**Exercise description**
Write out word for word each line from the top of the material through the line that has "e.smooth = not". Pictures do not go in.
____
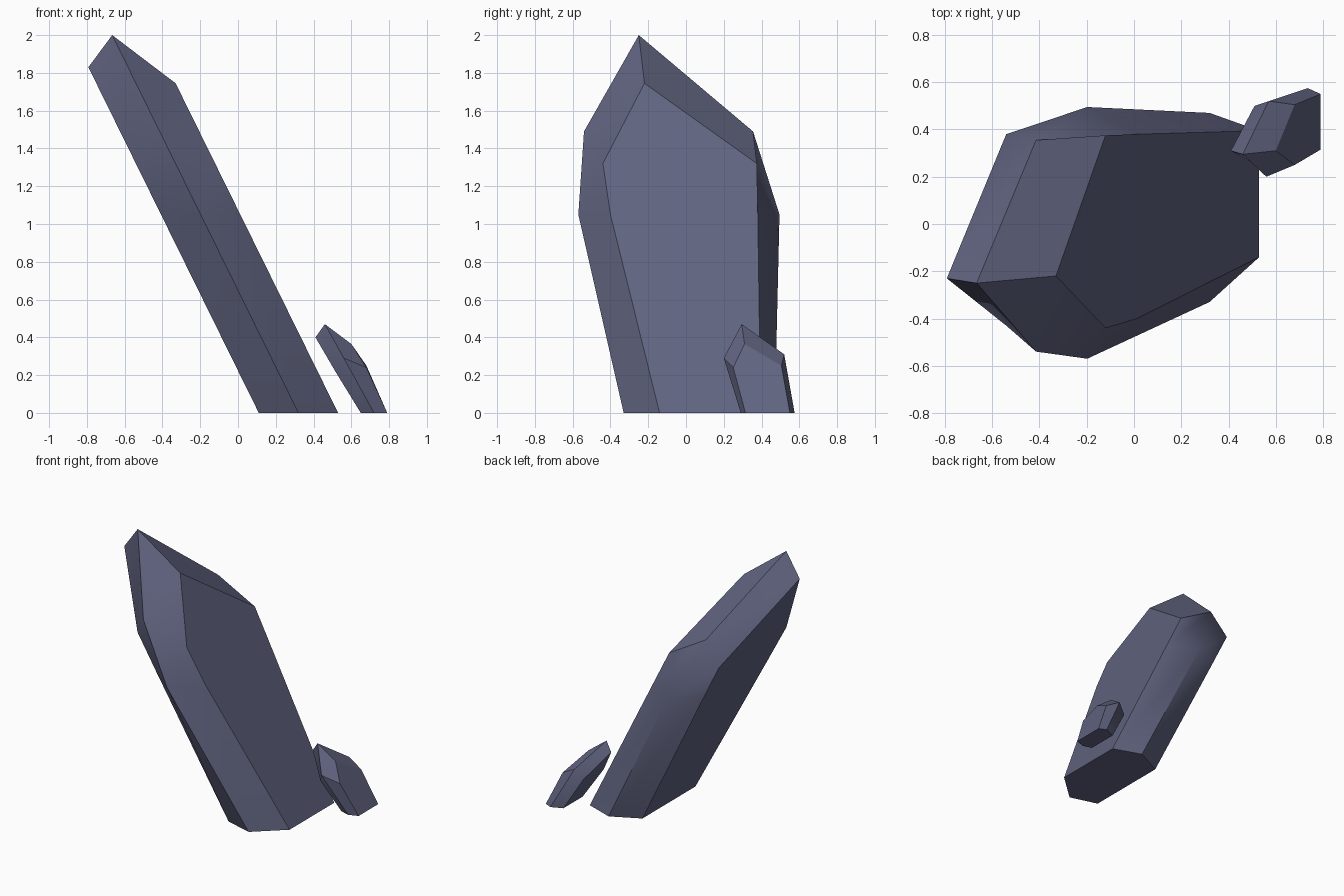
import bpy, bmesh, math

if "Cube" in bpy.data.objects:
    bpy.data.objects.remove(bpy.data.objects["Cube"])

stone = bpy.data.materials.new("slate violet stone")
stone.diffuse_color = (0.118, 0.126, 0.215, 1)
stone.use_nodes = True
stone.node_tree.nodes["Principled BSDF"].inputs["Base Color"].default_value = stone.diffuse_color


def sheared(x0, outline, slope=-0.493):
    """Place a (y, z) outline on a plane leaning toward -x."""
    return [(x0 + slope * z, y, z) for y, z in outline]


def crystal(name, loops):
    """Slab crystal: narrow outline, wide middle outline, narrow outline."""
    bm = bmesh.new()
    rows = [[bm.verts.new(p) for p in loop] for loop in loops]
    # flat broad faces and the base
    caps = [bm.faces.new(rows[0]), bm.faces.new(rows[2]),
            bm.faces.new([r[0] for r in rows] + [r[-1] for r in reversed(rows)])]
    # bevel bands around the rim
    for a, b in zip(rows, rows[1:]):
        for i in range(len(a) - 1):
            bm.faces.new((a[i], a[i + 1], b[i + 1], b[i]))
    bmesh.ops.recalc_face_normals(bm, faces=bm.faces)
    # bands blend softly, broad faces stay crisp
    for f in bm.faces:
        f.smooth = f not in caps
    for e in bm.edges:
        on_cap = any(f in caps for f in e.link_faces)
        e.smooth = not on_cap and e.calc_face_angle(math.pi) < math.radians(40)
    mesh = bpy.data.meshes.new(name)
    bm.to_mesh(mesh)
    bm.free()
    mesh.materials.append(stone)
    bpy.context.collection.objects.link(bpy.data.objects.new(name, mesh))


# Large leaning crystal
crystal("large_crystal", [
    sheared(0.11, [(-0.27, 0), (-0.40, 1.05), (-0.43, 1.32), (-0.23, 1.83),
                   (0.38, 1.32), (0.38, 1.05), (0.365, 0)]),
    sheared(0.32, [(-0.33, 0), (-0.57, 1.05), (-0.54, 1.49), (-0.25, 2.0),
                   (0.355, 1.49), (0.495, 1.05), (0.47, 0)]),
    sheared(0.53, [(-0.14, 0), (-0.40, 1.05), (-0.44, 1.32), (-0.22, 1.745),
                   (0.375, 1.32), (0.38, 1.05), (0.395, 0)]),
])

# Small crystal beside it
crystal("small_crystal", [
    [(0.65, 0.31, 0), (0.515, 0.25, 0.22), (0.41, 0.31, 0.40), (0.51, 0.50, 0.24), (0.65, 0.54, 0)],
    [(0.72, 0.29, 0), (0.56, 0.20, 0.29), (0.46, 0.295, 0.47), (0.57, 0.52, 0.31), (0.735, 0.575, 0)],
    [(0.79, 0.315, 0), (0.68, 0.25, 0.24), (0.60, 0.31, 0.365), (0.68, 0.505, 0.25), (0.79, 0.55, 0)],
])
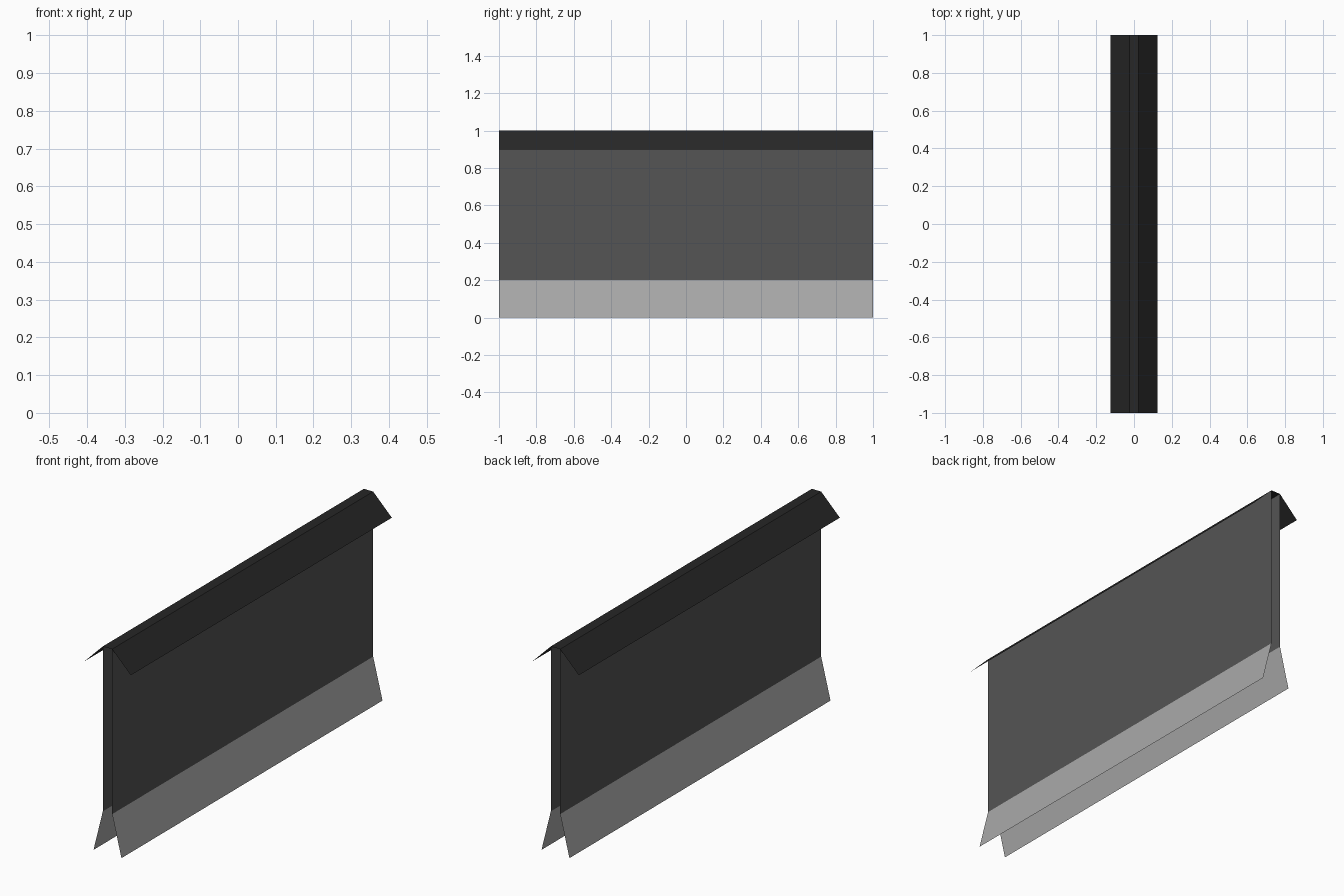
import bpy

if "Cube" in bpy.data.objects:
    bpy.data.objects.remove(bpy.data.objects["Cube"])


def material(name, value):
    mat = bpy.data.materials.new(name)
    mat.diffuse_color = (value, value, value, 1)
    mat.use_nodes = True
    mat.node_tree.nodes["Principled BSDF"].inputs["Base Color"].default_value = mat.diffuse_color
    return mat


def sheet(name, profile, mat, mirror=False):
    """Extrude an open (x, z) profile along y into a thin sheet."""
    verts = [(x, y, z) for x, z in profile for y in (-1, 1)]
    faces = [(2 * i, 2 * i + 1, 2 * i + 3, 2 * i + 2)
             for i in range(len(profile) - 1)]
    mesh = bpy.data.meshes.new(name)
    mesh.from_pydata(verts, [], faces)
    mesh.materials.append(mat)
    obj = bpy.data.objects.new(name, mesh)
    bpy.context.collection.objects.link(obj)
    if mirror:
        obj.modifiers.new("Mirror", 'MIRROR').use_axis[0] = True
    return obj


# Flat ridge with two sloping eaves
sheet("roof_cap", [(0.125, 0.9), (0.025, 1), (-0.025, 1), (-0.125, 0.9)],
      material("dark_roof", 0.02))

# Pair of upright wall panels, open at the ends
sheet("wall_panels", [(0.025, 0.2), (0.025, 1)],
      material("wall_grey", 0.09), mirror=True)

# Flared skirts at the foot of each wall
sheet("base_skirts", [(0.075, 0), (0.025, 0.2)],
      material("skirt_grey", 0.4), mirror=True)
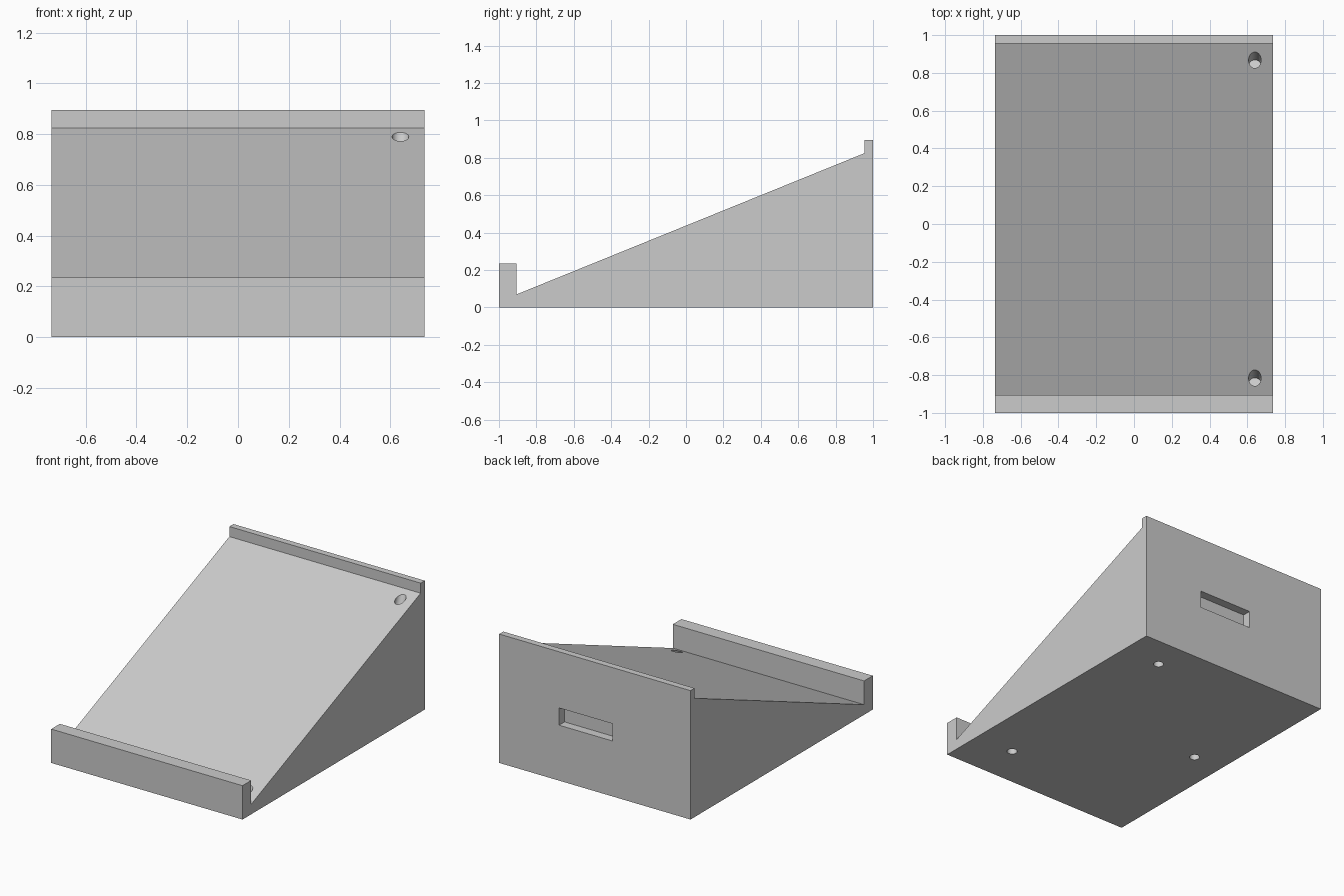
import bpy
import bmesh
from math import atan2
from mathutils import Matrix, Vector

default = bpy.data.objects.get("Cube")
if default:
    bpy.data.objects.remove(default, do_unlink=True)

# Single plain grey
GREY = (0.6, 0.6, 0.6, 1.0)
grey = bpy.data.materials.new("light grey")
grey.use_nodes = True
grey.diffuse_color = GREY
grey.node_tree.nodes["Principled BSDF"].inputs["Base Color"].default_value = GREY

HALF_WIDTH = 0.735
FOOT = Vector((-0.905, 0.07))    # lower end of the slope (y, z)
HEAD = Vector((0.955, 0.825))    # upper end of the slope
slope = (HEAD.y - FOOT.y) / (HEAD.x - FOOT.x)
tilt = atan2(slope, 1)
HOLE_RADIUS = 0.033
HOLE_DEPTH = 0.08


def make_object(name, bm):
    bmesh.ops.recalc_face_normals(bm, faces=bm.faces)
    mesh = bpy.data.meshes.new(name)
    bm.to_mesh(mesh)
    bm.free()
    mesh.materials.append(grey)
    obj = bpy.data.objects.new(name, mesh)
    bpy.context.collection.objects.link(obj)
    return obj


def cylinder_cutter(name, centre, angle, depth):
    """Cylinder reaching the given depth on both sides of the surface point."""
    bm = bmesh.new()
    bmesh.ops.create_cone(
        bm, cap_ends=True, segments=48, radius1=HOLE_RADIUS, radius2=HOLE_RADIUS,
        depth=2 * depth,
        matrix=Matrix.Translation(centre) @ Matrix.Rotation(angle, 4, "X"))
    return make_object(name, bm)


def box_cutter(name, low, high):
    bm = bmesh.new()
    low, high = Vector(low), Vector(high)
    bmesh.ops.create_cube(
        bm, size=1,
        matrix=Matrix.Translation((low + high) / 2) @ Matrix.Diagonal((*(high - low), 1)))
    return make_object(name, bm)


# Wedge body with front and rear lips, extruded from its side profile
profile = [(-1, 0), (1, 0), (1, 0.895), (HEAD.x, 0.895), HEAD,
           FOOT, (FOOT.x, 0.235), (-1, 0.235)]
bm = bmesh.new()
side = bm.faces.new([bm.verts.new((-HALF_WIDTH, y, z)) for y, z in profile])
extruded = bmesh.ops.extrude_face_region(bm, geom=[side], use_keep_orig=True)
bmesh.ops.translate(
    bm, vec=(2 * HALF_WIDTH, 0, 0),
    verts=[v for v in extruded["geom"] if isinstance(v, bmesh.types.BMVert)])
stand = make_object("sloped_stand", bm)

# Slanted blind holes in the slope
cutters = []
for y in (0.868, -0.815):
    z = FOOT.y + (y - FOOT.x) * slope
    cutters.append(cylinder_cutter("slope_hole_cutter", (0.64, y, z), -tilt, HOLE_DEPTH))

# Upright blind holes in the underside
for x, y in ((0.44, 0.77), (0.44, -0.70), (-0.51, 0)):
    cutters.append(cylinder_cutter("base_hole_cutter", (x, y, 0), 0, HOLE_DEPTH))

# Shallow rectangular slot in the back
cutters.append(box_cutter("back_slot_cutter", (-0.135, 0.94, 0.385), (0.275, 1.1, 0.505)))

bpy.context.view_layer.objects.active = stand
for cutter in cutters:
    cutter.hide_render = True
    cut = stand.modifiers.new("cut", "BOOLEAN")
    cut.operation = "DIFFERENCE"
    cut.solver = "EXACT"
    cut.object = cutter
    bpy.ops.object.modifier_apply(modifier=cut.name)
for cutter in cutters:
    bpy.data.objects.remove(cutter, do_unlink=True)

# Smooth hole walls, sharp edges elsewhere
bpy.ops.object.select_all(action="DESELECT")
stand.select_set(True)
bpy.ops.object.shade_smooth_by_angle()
____
**Task answer**
import bpy, bmesh, math

if "Cube" in bpy.data.objects:
    bpy.data.objects.remove(bpy.data.objects["Cube"])

stone = bpy.data.materials.new("slate violet stone")
stone.diffuse_color = (0.118, 0.126, 0.215, 1)
stone.use_nodes = True
stone.node_tree.nodes["Principled BSDF"].inputs["Base Color"].default_value = stone.diffuse_color


def sheared(x0, outline, slope=-0.493):
    """Place a (y, z) outline on a plane leaning toward -x."""
    return [(x0 + slope * z, y, z) for y, z in outline]


def crystal(name, loops):
    """Slab crystal: narrow outline, wide middle outline, narrow outline."""
    bm = bmesh.new()
    rows = [[bm.verts.new(p) for p in loop] for loop in loops]
    # flat broad faces and the base
    caps = [bm.faces.new(rows[0]), bm.faces.new(rows[2]),
            bm.faces.new([r[0] for r in rows] + [r[-1] for r in reversed(rows)])]
    # bevel bands around the rim
    for a, b in zip(rows, rows[1:]):
        for i in range(len(a) - 1):
            bm.faces.new((a[i], a[i + 1], b[i + 1], b[i]))
    bmesh.ops.recalc_face_normals(bm, faces=bm.faces)
    # bands blend softly, broad faces stay crisp
    for f in bm.faces:
        f.smooth = f not in caps
    for e in bm.edges:
        on_cap = any(f in caps for f in e.link_faces)
        e.smooth = not on_cap and e.calc_face_angle(math.pi) < math.radians(40)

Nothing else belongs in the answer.